Probably the most iconic bird in the lowlands of Manu National Park is the Red-and-
Green Macaw (Ara chloroptera). This bird, famous for it’s amazing colors, relatively
large size and some interesting habits that we will talk about later on the article.
George Robert Gray first described the Red-and-green Macaw in 1859. It is very
similar in size and shape to other birds in the genus Ara, specially the Scarlet Macaw
(Ara macao). The one way to separate the Red-and-green from the Scarlet Macaw is
by the upper wing coloration. The Scarlet Macaw coloration is red-yellow-blue,
while the red-and-green Macaw one is red-green-blue.
While it is a common bird, and it can be seen flying in pairs over the rivers in the
Amazonian lowlands, the real spectacle occurs at places called clay-licks. Here in
Tambo Blanquillo, we own the biggest clay-lick in the Peruvian Amazon, where over
50+ Red-and-green Macaws come daily to get their intake of clay –which they eat to
regulate their body’s pH, as well as for its high mineral content.

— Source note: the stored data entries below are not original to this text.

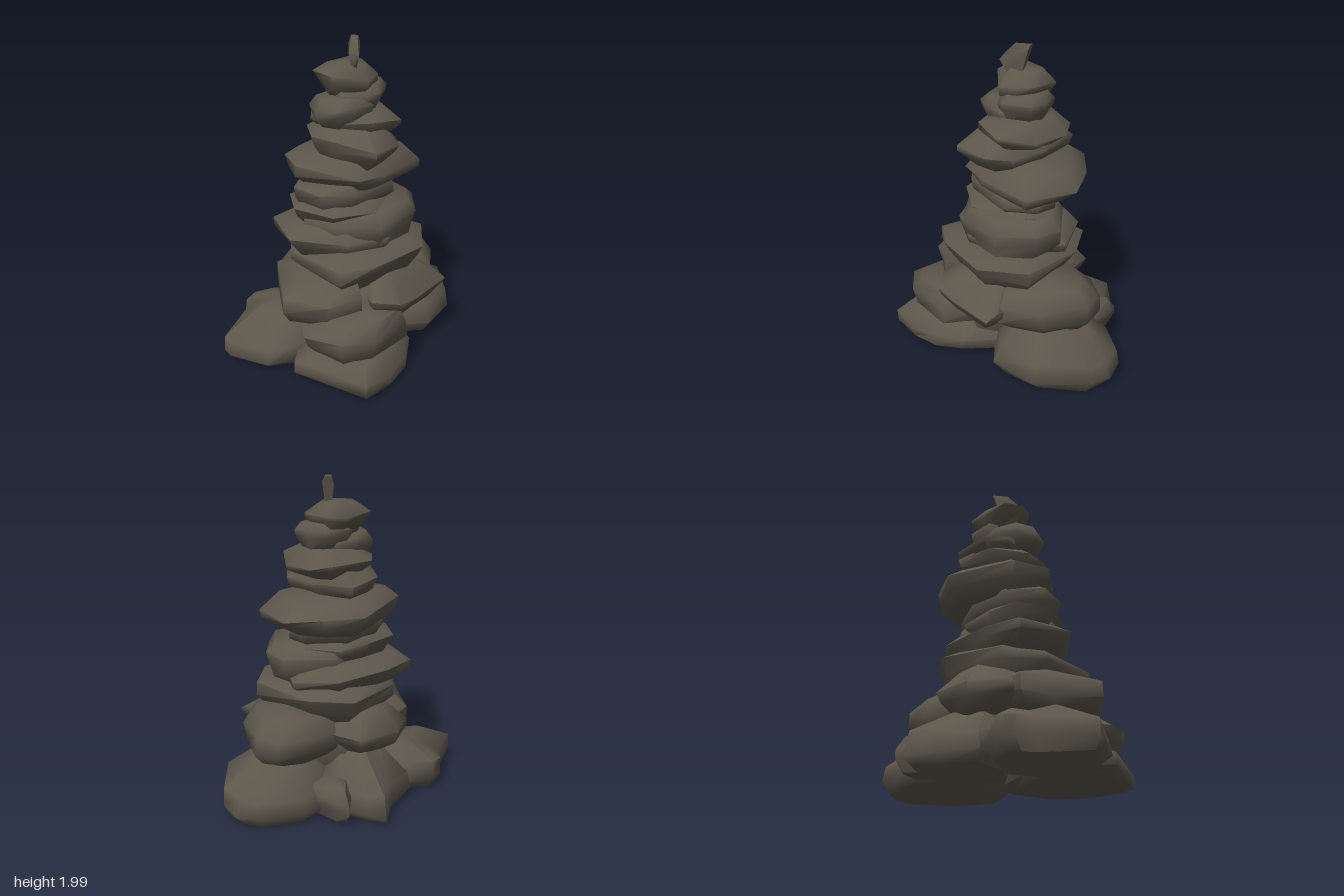
import * as THREE from 'three';
import { toCreasedNormals } from 'three/addons/utils/BufferGeometryUtils.js';

// Ring profiles: [level, outline scale]; level 0.5 is the rim of the stone
const SLAB = [[0, 0.74], [0.36, 0.96], [0.6, 1], [0.95, 0.76]];
const THICK = [[0, 0.84], [0.3, 0.97], [0.66, 1], [0.95, 0.84]];
const TAPER = [[0, 0.64], [0.4, 0.96], [0.58, 1], [0.96, 0.56]];
const BLOCK = [[0, 0.78], [0.25, 0.97], [0.62, 1], [0.96, 0.72]];
const MOUND = [[0, 0.84], [0.32, 1], [0.62, 0.95], [0.96, 0.46]];
const PEAK = [[0, 0.5], [0.5, 1], [1, 0.62]];

function seeded(seed) {
  let s = seed * 7919 + 17;
  return () => (s = (s * 16807) % 2147483647) / 2147483647;
}

// Irregular plan outline for stones without a given one
function roughOutline(rand, n = 8) {
  const pts = [];
  const turn = rand() * 6;
  for (let i = 0; i < n; i++) {
    const a = turn + ((i + (rand() - 0.5) * 0.5) / n) * Math.PI * 2;
    const r = 0.88 + rand() * 0.24;
    pts.push([Math.cos(a) * r, Math.sin(a) * r]);
  }
  return pts;
}

// Rough stone of jittered rings, fitted to its box.
// rims: height of the widest line at the +x, +z, -x and -z sides
// peak: plan position of the top, where it is off centre
function stoneGeometry(x, y, z, rims, seed, profile, outline, peak) {
  const rand = seeded(seed);
  for (let i = 0; i < 5; i++) rand();
  const pts = outline || roughOutline(rand);
  const n = pts.length;
  const mid = [0, 1].map(k => pts.reduce((s, p) => s + p[k], 0) / n);
  const top = peak || mid;
  const rim = pts.map(p => {
    const dx = p[0] - mid[0], dz = p[1] - mid[1];
    const w = dx * dx / (dx * dx + dz * dz);
    return w * rims[dx > 0 ? 0 : 2] + (1 - w) * rims[dz > 0 ? 1 : 3];
  });
  const pos = [mid[0], y[0], mid[1]];
  const index = [];
  profile.forEach(([level, scale]) => {
    const [cx, cz] = level > 0.9 ? top : mid;
    pts.forEach((p, i) => {
      const s = scale === 1 ? 1 : scale * (0.93 + rand() * 0.13);
      const t = THREE.MathUtils.clamp(level + (level ? (rand() - 0.5) * 0.14 : 0), 0, 1);
      const h = t < 0.5
        ? THREE.MathUtils.lerp(y[0], rim[i], t * 2)
        : THREE.MathUtils.lerp(rim[i], y[1], t * 2 - 1);
      pos.push(cx + (p[0] - mid[0]) * s, h, cz + (p[1] - mid[1]) * s);
    });
  });
  pos.push(top[0], y[1], top[1]);
  const last = pos.length / 3 - 1;
  for (let i = 0; i < n; i++) {
    const j = (i + 1) % n;
    index.push(0, 1 + i, 1 + j);
    for (let r = 0; r < profile.length - 1; r++) {
      const a = 1 + r * n + i, b = 1 + r * n + j;
      index.push(a, a + n, b, b, a + n, b + n);
    }
    index.push(last, last - n + j, last - n + i);
  }
  const geo = new THREE.BufferGeometry();
  geo.setAttribute('position', new THREE.Float32BufferAttribute(pos, 3));
  geo.setIndex(index);
  geo.computeBoundingBox();
  const { min, max } = geo.boundingBox;
  const p = geo.attributes.position;
  for (let i = 0; i < p.count; i++) {
    p.setX(i, THREE.MathUtils.mapLinear(p.getX(i), min.x, max.x, ...x));
    p.setZ(i, THREE.MathUtils.mapLinear(p.getZ(i), min.z, max.z, ...z));
  }
  return toCreasedNormals(geo, 1.15);
}

export function createModel() {
  const group = new THREE.Group();
  const rock = new THREE.MeshStandardMaterial({ color: 0x5c564b });
  rock.name = 'dark rock';

  const add = (name, ...shape) => {
    const mesh = new THREE.Mesh(stoneGeometry(...shape), rock);
    mesh.name = name;
    group.add(mesh);
  };

  // Ground stones, spread around the foot
  add('frontBaseStone', [-0.51, 0.16], [0.01, 0.31], [0.08, 0.84], [0.09, 0.11, 0.16, 0.18], 1, MOUND,
    [[0.16, 0.5], [0.1, 0.69], [-0.14, 0.83], [-0.18, 0.84], [-0.38, 0.58], [-0.47, 0.52], [-0.51, 0.43], [-0.42, 0.24], [-0.15, 0.08], [0.1, 0.2]],
    [-0.2, 0.4]);
  add('backBaseStone', [-0.43, 0.35], [0.01, 0.36], [-0.84, -0.08], [0.15, 0.15, 0.14, 0.12], 2, MOUND,
    [[0.35, -0.4], [0.2, -0.12], [-0.15, -0.08], [-0.4, -0.25], [-0.43, -0.48], [-0.35, -0.75], [-0.24, -0.83], [-0.08, -0.84], [0.22, -0.68]],
    [-0.06, -0.42]);
  add('rightBaseStone', [-0.71, 0], [0.01, 0.38], [-0.28, 0.27], [0.2, 0.13, 0.09, 0.15], 3, MOUND,
    [[0, 0.05], [-0.2, 0.24], [-0.48, 0.27], [-0.58, 0.05], [-0.71, -0.09], [-0.62, -0.17], [-0.4, -0.28], [-0.1, -0.2]],
    [-0.27, 0]);
  add('leftBaseStone', [0, 0.71], [0.01, 0.21], [-0.26, 0.59], [0.07, 0.1, 0.1, 0.1], 4, BLOCK,
    [[0.71, 0.37], [0.26, 0.59], [0.06, 0.42], [0, 0.1], [0.16, -0.26], [0.45, -0.16], [0.58, -0.02], [0.67, 0.16]]);
  add('backRightWedgeStone', [-0.61, -0.1], [0.03, 0.24], [-0.42, -0.05], [0.16, 0.15, 0.14, 0.15], 6, SLAB,
    [[-0.1, -0.2], [-0.25, -0.05], [-0.5, -0.2], [-0.61, -0.29], [-0.56, -0.34], [-0.3, -0.42]]);

  // Second course
  add('leftShoulderStone', [0.04, 0.63], [0.18, 0.44], [-0.17, 0.54], [0.32, 0.29, 0.3, 0.32], 7, BLOCK,
    [[0.63, 0.25], [0.55, 0.44], [0.3, 0.54], [0.1, 0.45], [0.04, 0.1], [0.25, -0.17], [0.54, -0.05]],
    [0.36, 0.16]);
  add('backLeftShoulderStone', [0, 0.54], [0.34, 0.62], [-0.46, 0.14], [0.43, 0.46, 0.46, 0.46], 5, TAPER,
    [[0.54, 0], [0.45, 0.14], [0.1, 0.08], [0, -0.2], [0.2, -0.42], [0.34, -0.45], [0.42, -0.46], [0.49, -0.17]],
    [0.2, -0.15]);
  add('backShoulderStone', [-0.34, 0.32], [0.33, 0.63], [-0.66, -0.05], [0.45, 0.45, 0.46, 0.45], 8, BLOCK,
    [[0.32, -0.42], [0.28, -0.1], [0, -0.05], [-0.3, -0.1], [-0.34, -0.4], [-0.3, -0.58], [-0.16, -0.66], [0.12, -0.6]]);
  add('frontShoulderStone', [-0.34, 0.42], [0.35, 0.61], [-0.02, 0.6], [0.47, 0.5, 0.48, 0.5], 9, BLOCK,
    [[0.42, 0.2], [0.38, 0.42], [0.16, 0.6], [-0.1, 0.47], [-0.29, 0.38], [-0.34, 0.12], [0, -0.02]],
    [0.04, 0.25]);
  add('rightShoulderStone', [-0.48, 0.05], [0.34, 0.62], [-0.24, 0.34], [0.45, 0.45, 0.43, 0.45], 10, TAPER);
  add('innerFillStone', [-0.34, 0.4], [0.14, 0.62], [-0.34, 0.34], [0.4, 0.4, 0.4, 0.4], 11, BLOCK);

  // Stacked slabs: x, y and z ranges, rim heights, profile
  const slabs = [
    [[-0.43, 0.44], [0.52, 0.78], [-0.48, 0.4], [0.71, 0.68, 0.68, 0.73], SLAB],
    [[-0.36, 0.34], [0.71, 0.91], [-0.39, 0.47], [0.8, 0.83, 0.81, 0.8], SLAB],
    [[-0.26, 0.36], [0.78, 1.01], [-0.44, 0.35], [0.87, 0.92, 0.92, 0.93], THICK],
    [[-0.26, 0.29], [0.88, 1.05], [-0.36, 0.4], [0.98, 1, 0.98, 0.98], SLAB],
    [[-0.26, 0.24], [1.01, 1.17], [-0.32, 0.37], [1.1, 1.1, 1.1, 1.06], THICK],
    [[-0.45, 0.28], [1.1, 1.32], [-0.46, 0.38], [1.18, 1.26, 1.2, 1.18], SLAB],
    [[-0.35, 0.36], [1.26, 1.52], [-0.25, 0.24], [1.38, 1.41, 1.37, 1.36], TAPER],
    [[-0.29, 0.24], [1.42, 1.59], [-0.32, 0.17], [1.53, 1.52, 1.51, 1.47], TAPER],
    [[-0.18, 0.17], [1.5, 1.67], [-0.16, 0.25], [1.61, 1.57, 1.63, 1.6], SLAB],
    [[-0.18, 0.15], [1.58, 1.74], [-0.26, 0.1], [1.66, 1.65, 1.69, 1.69], SLAB],
    [[-0.21, 0.13], [1.67, 1.86], [-0.2, 0.18], [1.72, 1.81, 1.77, 1.78], TAPER],
  ];
  slabs.forEach(([x, y, z, rims, profile], i) => add(`stackedStone${i + 1}`, x, y, z, rims, 21 + i, profile));

  // Thin leaning stone on the summit
  add('summitStone', [-0.08, 0.1], [1.82, 2], [-0.1, 0.04], [1.92, 1.93, 1.97, 1.96], 40, PEAK,
    [[0.1, 0], [0.05, 0.04], [-0.08, -0.05], [-0.03, -0.1]],
    [-0.025, -0.055]);

  return group;
}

While the Macaws
are definetly the stars of the show, they are the last to show up. Earlier in the
morning, several dozens (sometimes in the hundreds) Parrots, parakeets and
parrotlets show up, and undergo the same process.
If you wish to come and experience this amazing natural show, please contact us, so we can help you plan the trip of your lifetime to the wild Peruvian Amazon.